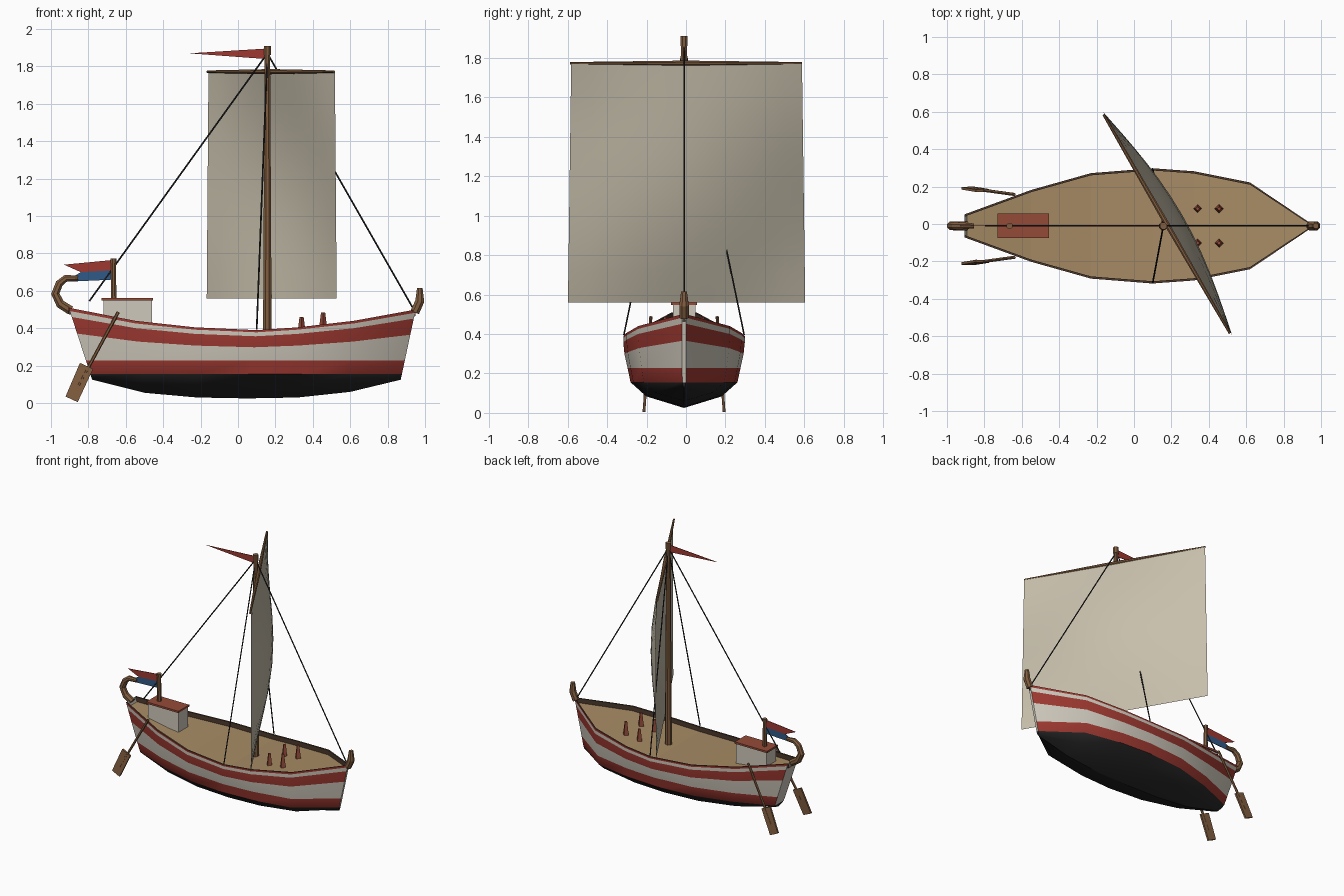
import bpy, math
from mathutils import Vector

if "Cube" in bpy.data.objects:
    bpy.data.objects.remove(bpy.data.objects["Cube"])

CY = -0.01  # hull centre line


def material(name, rgb):
    m = bpy.data.materials.new(name)
    m.diffuse_color = (*rgb, 1)
    m.use_nodes = True
    m.node_tree.nodes["Principled BSDF"].inputs["Base Color"].default_value = m.diffuse_color
    return m


RED = material("red_paint", (0.34, 0.04, 0.03))
WHITE = material("white_paint", (0.62, 0.58, 0.50))
BLACK = material("black_tar", (0.02, 0.02, 0.02))
WOOD = material("wood", (0.22, 0.11, 0.05))
DARK = material("dark_wood", (0.07, 0.04, 0.025))
DECK = material("deck_wood", (0.39, 0.26, 0.13))
ROOF = material("roof_red", (0.30, 0.07, 0.04))
BLUE = material("blue_cloth", (0.03, 0.10, 0.24))
CLOTH = material("sail_cloth", (0.57, 0.52, 0.41))


def make(name, verts, faces, mats, idx=None):
    me = bpy.data.meshes.new(name)
    me.from_pydata(verts, [], faces)
    for m in mats:
        me.materials.append(m)
    if idx:
        me.polygons.foreach_set("material_index", idx)
    me.validate()
    ob = bpy.data.objects.new(name, me)
    bpy.context.collection.objects.link(ob)
    return ob


def smooth(ob, deg=35):
    bpy.ops.object.select_all(action='DESELECT')
    ob.select_set(True)
    bpy.context.view_layer.objects.active = ob
    bpy.ops.object.shade_smooth_by_angle(angle=math.radians(deg))


def tube(name, pts, radii, mat, sides=8, spin=0.0):
    """Capped tube through points, one radius per point."""
    pts = [Vector(p) for p in pts]
    n, verts, faces = len(pts), [], []
    for i, p in enumerate(pts):
        d = (pts[min(i + 1, n - 1)] - pts[max(i - 1, 0)]).normalized()
        u = Vector((0, 1, 0)) if abs(d.y) < 0.8 else Vector((0, 0, 1))
        u = (u - d * u.dot(d)).normalized()
        v = d.cross(u)
        for k in range(sides):
            a = 2 * math.pi * (k + 0.5) / sides + spin
            verts.append(p + (u * math.cos(a) + v * math.sin(a)) * radii[i])
    for i in range(n - 1):
        for k in range(sides):
            a, b = i * sides + k, i * sides + (k + 1) % sides
            faces.append((a, b, b + sides, a + sides))
    faces += [tuple(range(sides))[::-1], tuple(range((n - 1) * sides, n * sides))]
    return make(name, verts, faces, [mat])


def prism(name, outline, y0, y1, mat):
    """x-z outline extruded in y."""
    n = len(outline)
    verts = [(x, y, z) for y in (y0, y1) for x, z in outline]
    faces = [tuple(range(n)), tuple(range(n, 2 * n))[::-1]]
    faces += [(i + n, (i + 1) % n + n, (i + 1) % n, i) for i in range(n)]
    return make(name, verts, faces, [mat])


def box(name, x0, x1, y0, y1, z0, z1, mat):
    return prism(name, [(x0, z0), (x1, z0), (x1, z1), (x0, z1)], y0, y1, mat)


# Hull stations: x at rail, x at keel, rail z, keel z, half width
stations = [(-.905, -.78, .51, .125, .062), (-.55, -.50, .44, .055, .192),
            (-.23, -.22, .405, .03, .282), (.10, .05, .39, .025, .308),
            (.32, .32, .405, .03, .292), (.62, .60, .44, .06, .232),
            (.95, .87, .50, .125, .010)]
widths = [0, .62, .88, .93, .98, 1, 1, 1]
strip_mat = [2, 2, 0, 1, 0, 1, 0]
NL = len(widths)


def levels(zt, zk):
    w = .155
    return [zk, zk + (w - zk) * .45, w, .228] + [w + (zt - w) * t for t in (.61, .86, .95, 1)]


# Hull skin with painted bands, plus transom and stem faces
verts, faces, idx = [], [], []
for side in (-1, 1):
    for xt, xk, zt, zk, hw in stations:
        for z, f in zip(levels(zt, zk), widths):
            x = xk + (xt - xk) * (z - zk) / (zt - zk)
            verts.append((x, CY + side * hw * f, z))
ns = len(stations)
vid = lambda s, i, j: (s * ns + i) * NL + j
for j in range(NL - 1):
    for i in range(ns - 1):
        for s in (0, 1):
            q = (vid(s, i, j), vid(s, i + 1, j), vid(s, i + 1, j + 1), vid(s, i, j + 1))
            faces.append(q if s == 0 else q[::-1])
            idx.append(strip_mat[j])
    for i in (0, ns - 1):
        q = (vid(0, i, j), vid(1, i, j), vid(1, i, j + 1), vid(0, i, j + 1))
        faces.append(q if i else q[::-1])
        idx.append(1 if j > 1 else 2)
smooth(make("hull", verts, faces, [RED, WHITE, BLACK], idx))

# Rail cap with inner bulwark, and the deck inside it
for side, label in ((-1, "near"), (1, "far")):
    v, f = [], []
    for xt, xk, zt, zk, hw in stations:
        inner = max(hw - .012, .002)
        v += [(xt, CY + side * hw, zt), (xt, CY + side * inner, zt), (xt, CY + side * inner, zt - .035)]
    for i in range(ns - 1):
        for k in (0, 1):
            a = i * 3 + k
            q = (a, a + 3, a + 4, a + 1)
            f.append(q if side < 0 else q[::-1])
    make("bulwark_" + label, v, f, [DARK])
v = [(s[0], CY + d * max(s[4] - .012, .002), s[2] - .035) for s in stations for d in (-1, 1)]
make("deck", v, [(2 * i, 2 * i + 2, 2 * i + 3, 2 * i + 1) for i in range(ns - 1)], [DECK])

# Curled stern post and bow post
tube("stern_curl", [(-.895, CY, .495), (-.95, CY, .53), (-.977, CY, .585), (-.955, CY, .64),
                    (-.92, CY, .668), (-.855, CY, .668)], [.026, .026, .024, .022, .02, .014], WOOD)
tube("bow_post", [(.945, CY, .485), (.972, CY, .545), (.972, CY, .615)], [.026, .026, .016], WOOD)

# Mast and yard
tube("mast", [(.157, CY, .355), (.157, CY, 1.87)], [.025, .016], WOOD)
tube("mast_cap", [(.157, CY, 1.86), (.157, CY, 1.91)], [.02, .02], WOOD)
A, B = Vector((-.163, .585, 1.772)), Vector((.513, -.585, 1.772))
tube("yard", [A, (A + B) / 2, B], [.007, .015, .007], WOOD)

# Square sail, bellied forward
U, V = 12, 8
out = Vector((.866, .5, 0))
verts = []
for j in range(V + 1):
    t = j / V
    for i in range(U + 1):
        s = i / U
        p = A.lerp(B, .5 + (s - .5) * (1 + .028 * t))
        p.z = 1.77 - 1.21 * t
        verts.append(p + out * (.006 + .09 * math.sin(math.pi * s) * math.sin(math.pi * t)))
faces = [(j * (U + 1) + i, j * (U + 1) + i + 1, (j + 1) * (U + 1) + i + 1, (j + 1) * (U + 1) + i)
         for j in range(V) for i in range(U)]
smooth(make("sail", verts, faces, [CLOTH]))

# Rigging lines
top = (.157, CY, 1.87)
for name, end in (("backstay", (-.795, CY, .545)), ("forestay", (.94, CY, .50)),
                  ("shroud_near", (.10, CY - .305, .395)), ("shroud_far", (.10, CY + .305, .395))):
    tube(name, [top, end], [.0045, .0045], BLACK, 6)

# Masthead pennant
prism("pennant", [(.145, 1.84), (.145, 1.895), (-.26, 1.87)], CY - .002, CY + .002, RED)

# Stern cabin, flagstaff and two-colour swallowtail flag
box("cabin", -.72, -.46, CY - .057, CY + .057, .39, .55, WHITE)
box("cabin_roof", -.73, -.455, CY - .066, CY + .066, .548, .562, ROOF)
tube("flagstaff", [(-.665, CY, .55), (-.665, CY, .755)], [.016, .014], WOOD)
tube("flagstaff_cap", [(-.665, CY, .75), (-.665, CY, .772)], [.018, .018], WOOD)
prism("flag_red", [(-.67, .765), (-.93, .74), (-.84, .70), (-.67, .71)], CY - .002, CY + .002, RED)
prism("flag_blue", [(-.67, .71), (-.84, .70), (-.93, .648), (-.67, .66)], CY - .002, CY + .002, BLUE)

# Deck pegs
for i, x in enumerate((.34, .455)):
    for j, dy in enumerate((-.092, .092)):
        z = .37 + .025 * i
        tube(f"peg_{i}{j}", [(x, CY + dy, z - .01), (x, CY + dy, z + .09)],
             [.024, .011], ROOF, 4, math.pi / 4)

# Steering oars: shaft plus flat blade
for side, label in ((-1, "near"), (1, "far")):
    y = lambda t: CY + side * (.168 + .03 * t)
    tube("oar_shaft_" + label, [(-.64, y(0), .487), (-.86, y(1), .08)], [.009, .009], WOOD, 6)
    o = prism("oar_blade_" + label, [(-.845, .215), (-.775, .182), (-.857, .005), (-.922, .035)],
              -.007, .007, WOOD)
    for vt in o.data.vertices:
        vt.co.y += y((.487 - vt.co.z) / .41)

+===+

Try it:
Your answer should be the lines of the listing above between the line holding "# Curled stern post and bow post" and the line holding "[.025, .016], WOOD)", inclusive, restated word for word and alone.

Answer below:
# Curled stern post and bow post
tube("stern_curl", [(-.895, CY, .495), (-.95, CY, .53), (-.977, CY, .585), (-.955, CY, .64),
                    (-.92, CY, .668), (-.855, CY, .668)], [.026, .026, .024, .022, .02, .014], WOOD)
tube("bow_post", [(.945, CY, .485), (.972, CY, .545), (.972, CY, .615)], [.026, .026, .016], WOOD)

# Mast and yard
tube("mast", [(.157, CY, .355), (.157, CY, 1.87)], [.025, .016], WOOD)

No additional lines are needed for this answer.